• Saved data entries:
——————

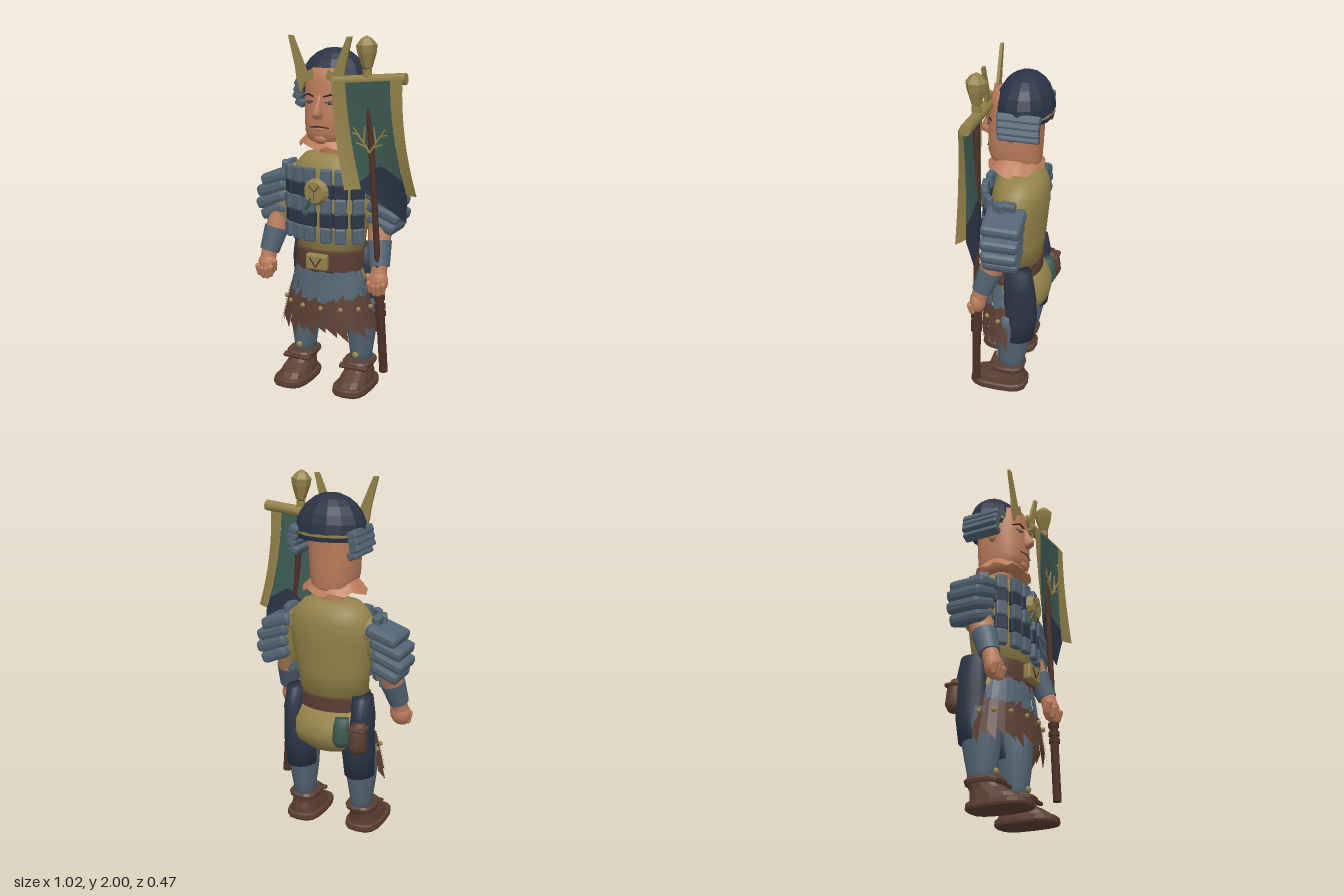
import * as THREE from 'three';
import { RoundedBoxGeometry } from 'three/addons/geometries/RoundedBoxGeometry.js';

const paint = (name, color) => Object.assign(new THREE.MeshStandardMaterial({ color, side: THREE.DoubleSide }), { name });
const V = (x, y, z) => new THREE.Vector3(x, y, z);

export function createModel() {
  const gold = paint('gold', 0x94834a), skin = paint('skin', 0xbb7c5b), navy = paint('navy', 0x2b3446);
  const slate = paint('slate', 0x536473), brown = paint('leather brown', 0x5b3e32), wood = paint('dark wood', 0x4c3027);
  const teal = paint('teal', 0x3d5a53), dark = paint('dark hair', 0x2c211f);

  const root = new THREE.Group();
  root.name = 'armouredBannerman';
  const body = new THREE.Group();
  body.name = 'body';
  body.position.x = -0.065;
  root.add(body);

  const add = (name, geo, mat, pos = [0, 0, 0], rot = [0, 0, 0], parent = body) => {
    const m = new THREE.Mesh(geo, mat);
    m.name = name;
    m.position.set(...pos);
    m.rotation.set(...rot);
    parent.add(m);
    return m;
  };
  const flat = g => { const f = g.index ? g.toNonIndexed() : g; f.computeVertexNormals(); return f; };
  const slab = (w, h, d, r = 0.012) => flat(new RoundedBoxGeometry(w, h, d, 1, r));
  const both = fn => [-1, 1].forEach(fn);

  // Closed skin over rings [y, cx, cz, rx, rz], listed bottom to top
  const loft = (rings, n = 20, p = 2) => {
    const pos = [], idx = [];
    const bend = t => Math.sign(t) * Math.abs(t) ** (2 / p);
    rings.forEach(([y, cx, cz, rx, rz]) => {
      for (let i = 0; i < n; i++) {
        const a = i / n * Math.PI * 2;
        pos.push(cx + rx * bend(Math.cos(a)), y, cz + rz * bend(Math.sin(a)));
      }
    });
    for (let j = 0; j < rings.length - 1; j++) for (let i = 0; i < n; i++) {
      const a = j * n + i, b = j * n + (i + 1) % n;
      idx.push(a, a + n, b, b, a + n, b + n);
    }
    [0, rings.length - 1].forEach(k => {
      const c = pos.length / 3, [y, cx, cz] = rings[k];
      pos.push(cx, y, cz);
      for (let i = 0; i < n; i++) {
        const a = k * n + i, b = k * n + (i + 1) % n;
        idx.push(...(k ? [c, b, a] : [c, a, b]));
      }
    });
    const g = new THREE.BufferGeometry();
    g.setAttribute('position', new THREE.Float32BufferAttribute(pos, 3));
    g.setIndex(idx);
    g.computeVertexNormals();
    return g;
  };

  // Tapered round bar from a to b
  const limb = (name, a, b, ra, rb, mat, parent = body, seg = 14) => {
    const d = b.clone().sub(a);
    const m = add(name, new THREE.CylinderGeometry(rb, ra, d.length(), seg), mat, a.clone().add(b).multiplyScalar(0.5).toArray(), [0, 0, 0], parent);
    m.quaternion.setFromUnitVectors(V(0, 1, 0), d.normalize());
  };
  const ball = (name, mat, p, s, seg = 12) => add(name, new THREE.SphereGeometry(1, seg, 8), mat, p).scale.set(...s);

  // Torso, hips, belt
  add('shirt', loft([[0.78, 0, -0.02, 0.195, 0.14], [0.95, 0, -0.035, 0.21, 0.15], [1.14, 0, -0.045, 0.245, 0.155],
    [1.24, 0, -0.05, 0.245, 0.155], [1.3, 0, -0.05, 0.205, 0.14], [1.34, 0, -0.05, 0.165, 0.11], [1.352, 0, -0.05, 0.1, 0.08]], 28), gold);
  add('hips', loft([[0.5, 0, -0.08, 0.13, 0.09], [0.55, 0, -0.085, 0.215, 0.13], [0.6, 0, -0.07, 0.235, 0.157], [0.67, 0, -0.055, 0.232, 0.165], [0.75, 0, -0.02, 0.198, 0.148]], 24), gold);
  add('belt', loft([[0.7, 0, -0.015, 0.203, 0.155], [0.71, 0, -0.015, 0.208, 0.16], [0.81, 0, -0.015, 0.208, 0.16], [0.82, 0, -0.015, 0.203, 0.155]], 28), brown);
  add('buckle', slab(0.13, 0.09, 0.045), gold, [0, 0.765, 0.155]);
  both(s => limb('buckleMark', V(s * 0.035, 0.79, 0.179), V(0, 0.74, 0.179), 0.004, 0.004, wood, body, 5));

  // Legs and boots, the left foot set slightly back
  both(s => {
    const x = s * 0.182, z = s > 0 ? -0.03 : 0;
    add('thigh', loft([[0.36, x, -0.07, 0.085, 0.1], [0.5, x, -0.09, 0.092, 0.1], [0.62, x + s * 0.015, -0.095, 0.07, 0.095], [0.72, x + s * 0.025, -0.09, 0.064, 0.09], [0.83, x + s * 0.02, -0.085, 0.055, 0.075]], 16), navy);
    add('shin', loft([[0.13, x, -0.04, 0.058, 0.072], [0.2, x, -0.04, 0.064, 0.08], [0.34, x, -0.045, 0.082, 0.104], [0.46, x, -0.045, 0.088, 0.11], [0.53, x, -0.04, 0.08, 0.1]], 16), slate);
    add('sole', flat(loft([[0, x, z + 0.062, 0.102, 0.17], [0.012, x, z + 0.062, 0.106, 0.174], [0.035, x, z + 0.062, 0.104, 0.172], [0.042, x, z + 0.062, 0.094, 0.163]], 16, 3)), brown);
    add('boot', flat(loft([[0.04, x, z + 0.055, 0.09, 0.157], [0.07, x, z + 0.04, 0.084, 0.137], [0.105, x, z / 2, 0.072, 0.1], [0.145, x, -0.03, 0.07, 0.09]], 14, 2.4)), brown);
    add('bootCollar', flat(loft([[0.132, x, -0.02, 0.085, 0.1], [0.15, x, -0.02, 0.09, 0.105], [0.162, x, -0.02, 0.082, 0.096]], 14, 2.8)), brown);
    add('bootStrap', slab(0.17, 0.022, 0.035, 0.006), brown, [x, 0.135, 0.07], [0.3, 0, 0]);
    ball('shinStud', gold, [x, 0.197, 0.04], [0.02, 0.02, 0.015]);
  });

  // Skirt strips flare out around the front, with slanted ends
  const strip = (name, a0, a1, y0, y1, yR, yL, out, mat) => {
    const pt = (a, y) => {
      const t = (0.71 - y) / 0.38;
      return [(0.2 + 0.093 * t + out) * Math.cos(a), y, (0.137 + 0.045 * t + out) * Math.sin(a)];
    };
    const g = new THREE.BufferGeometry();
    g.setAttribute('position', new THREE.Float32BufferAttribute([...pt(a0, y0), ...pt(a1, y1), ...pt(a1, yR), ...pt(a0, yL)], 3));
    g.setIndex([0, 1, 2, 0, 2, 3]);
    add(name, flat(g), mat);
  };
  const strips = 16, arc0 = -0.22, step = (Math.PI - 2 * arc0) / strips;
  for (let i = 0; i < strips; i++) {
    const a = arc0 + i * step, j = (i * 7) % 5 * 0.012, rise = 0.05 * Math.abs(i - 7.5) / 7.5;
    strip('skirtCloth', a, a + step, 0.71, 0.71, 0.46, 0.46, i % 2 * 0.004, slate);
    strip('skirtLeather', a, a + step * 1.1, 0.57 - j + rise, 0.51 + j / 2 + rise, 0.38 + j / 2, 0.315 + j, 0.006 + i % 2 * 0.006, brown);
    if (i % 2) {
      const b = a + step / 2;
      ball('skirtStud', gold, [0.265 * Math.cos(b), 0.5, 0.177 * Math.sin(b)], [0.014, 0.014, 0.014], 8);
    }
  }

  // Pouches on the back of the belt
  add('greenPouch', loft([[0.56, -0.12, -0.185, 0.038, 0.03], [0.6, -0.12, -0.19, 0.05, 0.045], [0.68, -0.12, -0.185, 0.046, 0.042], [0.72, -0.12, -0.175, 0.04, 0.03]], 10), teal);
  add('brownPouch', loft([[0.54, -0.22, -0.185, 0.04, 0.035], [0.58, -0.22, -0.19, 0.052, 0.05], [0.66, -0.22, -0.185, 0.048, 0.046], [0.71, -0.22, -0.175, 0.035, 0.03]], 10), brown);
  add('pouchLid', slab(0.1, 0.025, 0.09), brown, [-0.22, 0.68, -0.185]);

  // Chest armour: upright plates around an ellipse, crossed by dark bands
  both(s => [[0.05, 0.142, 0.15], [0.13, 0.125, 0.35], [0.212, 0.08, 0.75], [0.277, 0.005, 1.15]].forEach(([x, z, turn]) => {
    const col = new THREE.Group();
    col.name = 'chestColumn';
    col.position.set(s * x, 0, z);
    col.rotation.y = s * turn;
    body.add(col);
    [1.243, 1.083, 0.918].forEach(y => add('chestPlate', slab(0.064, 0.09, 0.038, 0.01), slate, [0, y, 0], [0, 0, 0], col));
    [1.163, 1.003].forEach(y => add('chestBand', slab(0.077, 0.085, 0.028, 0.008), navy, [0, y, -0.004], [0, 0, 0], col));
  }));
  add('medallion', flat(new THREE.CylinderGeometry(0.058, 0.076, 0.03, 14)), gold, [0, 1.163, 0.175], [Math.PI / 2, 0, 0]);
  [[-0.03, 1.2], [0.03, 1.2], [0, 1.12]].forEach(([x, y]) => limb('medallionMark', V(0, 1.165, 0.189), V(x, y, 0.189), 0.003, 0.003, wood, body, 5));
  limb('pendantCord', V(-0.02, 1.13, 0.182), V(-0.06, 1.06, 0.175), 0.012, 0.008, teal, body, 8);
  ball('pendant', teal, [-0.065, 1.045, 0.17], [0.02, 0.028, 0.016], 8);

  // Arms with layered shoulder guards
  both(s => {
    const P = (x, y, z) => V(s * x, y, z);
    ball('shoulder', gold, [s * 0.215, 1.2, -0.04], [0.07, 0.075, 0.085], 16);
    limb('sleeve', P(0.235, 1.18, -0.035), P(0.315, 0.96, 0), 0.078, 0.074, gold);
    limb('elbow', P(0.31, 1.0, 0), P(0.325, 0.87, 0.045), 0.066, 0.062, skin);
    limb('bracer', P(0.322, 0.895, 0.04), P(0.346, 0.765, 0.085), 0.07, 0.056, slate);
    limb('wrist', P(0.344, 0.78, 0.085), P(0.348, 0.72, 0.1), 0.045, 0.045, skin);
    ball('palm', skin, [s * 0.347, 0.69, 0.108], [0.058, 0.07, 0.046], 16);
    for (let i = 0; i < 4; i++)
      add('finger', new THREE.CapsuleGeometry(0.017, 0.045, 3, 8), skin, [s * (0.312 + i * 0.025), 0.66 - (i % 3 ? 0.012 : 0), 0.138], [0.25, 0, s * (0.15 - i * 0.1)]);
    add('thumb', new THREE.CapsuleGeometry(0.018, 0.05, 3, 8), skin, [s * 0.3, 0.69, 0.115], [0.3, 0, s * 0.2]);
    [[0.315, 1.195, 0.19], [0.342, 1.13, 0.2], [0.348, 1.06, 0.2], [0.335, 0.995, 0.17]].forEach(([x, y, w], i) =>
      add('shoulderPlate', slab(w, 0.07, 0.215 - i * 0.006, 0.024), slate, [s * x, y, -0.03], [0, 0, -s * (0.32 + 0.03 * i)]));
    add('shoulderClasp', slab(0.045, 0.08, 0.09), slate, [s * 0.262, 1.25, -0.04], [0, 0, -s * 0.2]);
  });

  // Head, neck and ragged skin hem
  limb('neck', V(0, 1.31, -0.04), V(0, 1.46, -0.03), 0.066, 0.07, skin);
  add('head', loft([[1.405, 0, -0.035, 0.1, 0.115], [1.43, 0, -0.022, 0.115, 0.135], [1.48, 0, -0.015, 0.127, 0.145], [1.56, 0, -0.017, 0.132, 0.147],
    [1.66, 0, -0.022, 0.134, 0.147], [1.75, 0, -0.027, 0.13, 0.145], [1.8, 0, -0.03, 0.112, 0.138], [1.82, 0, -0.03, 0.085, 0.12]], 32, 2.4), skin);
  const hem = new THREE.CylinderGeometry(0.125, 0.182, 0.07, 28, 1, true);
  const hp = hem.attributes.position;
  for (let i = 29; i < 58; i++) hp.setY(i, hp.getY(i) + ((i - 29) % 28 * 5 % 7) * 0.005 - 0.01);
  hem.computeVertexNormals();
  add('neckHem', hem, skin, [0, 1.428, -0.02]).scale.z = 0.84;
  add('nose', loft([[1.555, 0, 0.125, 0.018, 0.022], [1.57, 0, 0.132, 0.029, 0.045], [1.59, 0, 0.13, 0.023, 0.05], [1.68, 0, 0.11, 0.012, 0.02]], 12), skin);
  const faceZ = x => -0.018 + 0.147 * (1 - (Math.abs(x) / 0.133) ** 2.4) ** (1 / 2.4);
  both(s => {
    const z = faceZ(0.06);
    ball('ear', skin, [s * 0.134, 1.605, -0.02], [0.02, 0.035, 0.025]);
    ball('eye', slate, [s * 0.062, 1.64, z - 0.001], [0.022, 0.008, 0.005]);
    ball('pupil', dark, [s * 0.062, 1.64, z + 0.002], [0.006, 0.006, 0.004], 8);
    limb('eyelid', V(s * 0.036, 1.646, faceZ(0.036) + 0.001), V(s * 0.088, 1.648, faceZ(0.088) + 0.001), 0.003, 0.002, dark, body, 5);
    limb('browInner', V(s * 0.03, 1.674, faceZ(0.03) + 0.001), V(s * 0.066, 1.686, z + 0.002), 0.005, 0.005, dark, body, 6);
    limb('browOuter', V(s * 0.066, 1.686, z + 0.002), V(s * 0.102, 1.672, faceZ(0.102) + 0.001), 0.005, 0.003, dark, body, 6);
    limb('mouth', V(0, 1.514, faceZ(0) + 0.002), V(s * 0.058, 1.508, faceZ(0.058) + 0.003), 0.004, 0.003, dark, body, 6);
  });
  ball('lowerLip', skin, [0, 1.498, 0.125], [0.035, 0.009, 0.009]);
  ball('chin', skin, [0, 1.445, 0.085], [0.055, 0.035, 0.045]);

  // Helmet with side guards and horns
  add('helmetDome', flat(new THREE.SphereGeometry(1, 14, 6, 0, Math.PI * 2, 0, Math.PI / 2)), navy, [0, 1.725, -0.068]).scale.set(0.195, 0.197, 0.155);
  add('helmetRim', new THREE.CylinderGeometry(1, 1, 0.014, 14, 1), gold, [0, 1.72, -0.068]).scale.set(0.196, 1, 0.156);
  add('helmetLip', new THREE.CylinderGeometry(1, 0.97, 0.025, 14, 1), navy, [0, 1.7, -0.068]).scale.set(0.193, 1, 0.153);
  const horn = new THREE.Shape([[0.187, 1.99], [0.16, 1.99], [0.078, 1.8], [0.05, 1.818], [0.035, 1.77], [0.09, 1.745], [0.112, 1.685], [0.138, 1.76], [0.148, 1.83]].map(p => new THREE.Vector2(...p)));
  both(s => {
    const g = new THREE.ExtrudeGeometry(horn, { depth: 0.016, bevelEnabled: false });
    if (s < 0) g.rotateY(Math.PI).translate(0, 0, 0.016);
    add('horn', g, gold, [0, 0, 0.1]);
    [1.73, 1.695, 1.66, 1.623].forEach((y, i) =>
      add('earGuard', slab(0.055, 0.044, 0.228 - i * 0.003, 0.01), slate, [s * (0.168 + 0.007 * (i % 3)), y, -0.072], [0, 0, s * 0.45]));
  });

  // Banner staff held in the left hand
  const on = y => V(0.21 + (1.85 - y) * 0.0685, y, 0.115);
  const pole = (name, y0, y1, r, mat = wood) => limb(name, on(y0), on(y1), r, r, mat, root, 8);
  pole('staff', 0.55, 1.86, 0.018);
  pole('staffGrip', 0.17, 0.62, 0.025);
  [0.6, 0.55, 0.51].forEach(y => pole('gripRing', y - 0.012, y + 0.012, 0.033));
  pole('finialCollar', 1.795, 1.83, 0.026, gold);
  const finial = new THREE.LatheGeometry([[0, -0.09], [0.026, -0.075], [0.05, 0], [0.056, 0.04], [0.028, 0.073], [0, 0.088]].map(p => new THREE.Vector2(...p)), 6);
  add('finial', flat(finial), gold, [0.21, 1.912, 0.115], [0, 0, 0.05], root);
  limb('crossbar', V(0.015, 1.755, 0.11), V(0.427, 1.79, 0.11), 0.03, 0.03, gold, root, 8);

  // Cloth sheet: u runs across the banner, v runs down, edges curl forward towards the bottom
  const cloth = (name, u0, u1, top, bottom, mat) => {
    const g = new THREE.PlaneGeometry(1, 1, 8, 8), p = g.attributes.position, uv = g.attributes.uv;
    for (let i = 0; i < p.count; i++) {
      const u = u0 + (u1 - u0) * uv.getX(i), t = 1 - uv.getY(i), v = top(u) + (bottom(u) - top(u)) * t;
      const left = 0.02 + 0.03 * v + 0.05 * v * v, right = 0.42 - 0.01 * v + 0.095 * v * v;
      p.setXYZ(i, left + (right - left) * u, 1.75 + 0.035 * u - 0.57 * v, 0.145 - 0.055 * v + 0.06 * v * (2 * u - 1) ** 2);
    }
    g.computeVertexNormals();
    add(name, g, mat, [0, 0, 0], [0, 0, 0], root);
  };
  const at = v => () => v, split = u => 0.85 + 0.07 * Math.sin(u * 9);
  const point = u => 1.31 - Math.abs(u - 0.6725) * (u < 0.6725 ? 0.65 : 1.6);
  cloth('bannerBorderLeft', 0, 0.2, at(0), at(0.99), gold);
  cloth('bannerBorderRight', 0.83, 1, at(0), at(1.04), gold);
  cloth('bannerField', 0.2, 0.83, at(0), split, teal);
  cloth('bannerTip', 0.2, 0.83, split, point, navy);

  // Branch emblem on the banner
  both(s => [[0, 1.4, 0.09, 1.53], [0.035, 1.45, 0.025, 1.54], [0.06, 1.49, 0.1, 1.5], [0.02, 1.43, 0.075, 1.45]].forEach(([x0, y0, x1, y1]) =>
    limb('emblemBranch', V(0.243 + s * x0, y0, 0.145), V(0.243 + s * x1, y1, 0.153), 0.007, 0.004, gold, root, 5)));
  return root;
}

——————

• PROBLEM: Set down, from the entries above, exactly the lines from the one with "-0.068]).scale.set(0.193, 1, 0.153);" up to and including the one with "0.016, bevelEnabled: false", and no other lines.

• OUTPUT BELOW:
  add('helmetLip', new THREE.CylinderGeometry(1, 0.97, 0.025, 14, 1), navy, [0, 1.7, -0.068]).scale.set(0.193, 1, 0.153);
  const horn = new THREE.Shape([[0.187, 1.99], [0.16, 1.99], [0.078, 1.8], [0.05, 1.818], [0.035, 1.77], [0.09, 1.745], [0.112, 1.685], [0.138, 1.76], [0.148, 1.83]].map(p => new THREE.Vector2(...p)));
  both(s => {
    const g = new THREE.ExtrudeGeometry(horn, { depth: 0.016, bevelEnabled: false });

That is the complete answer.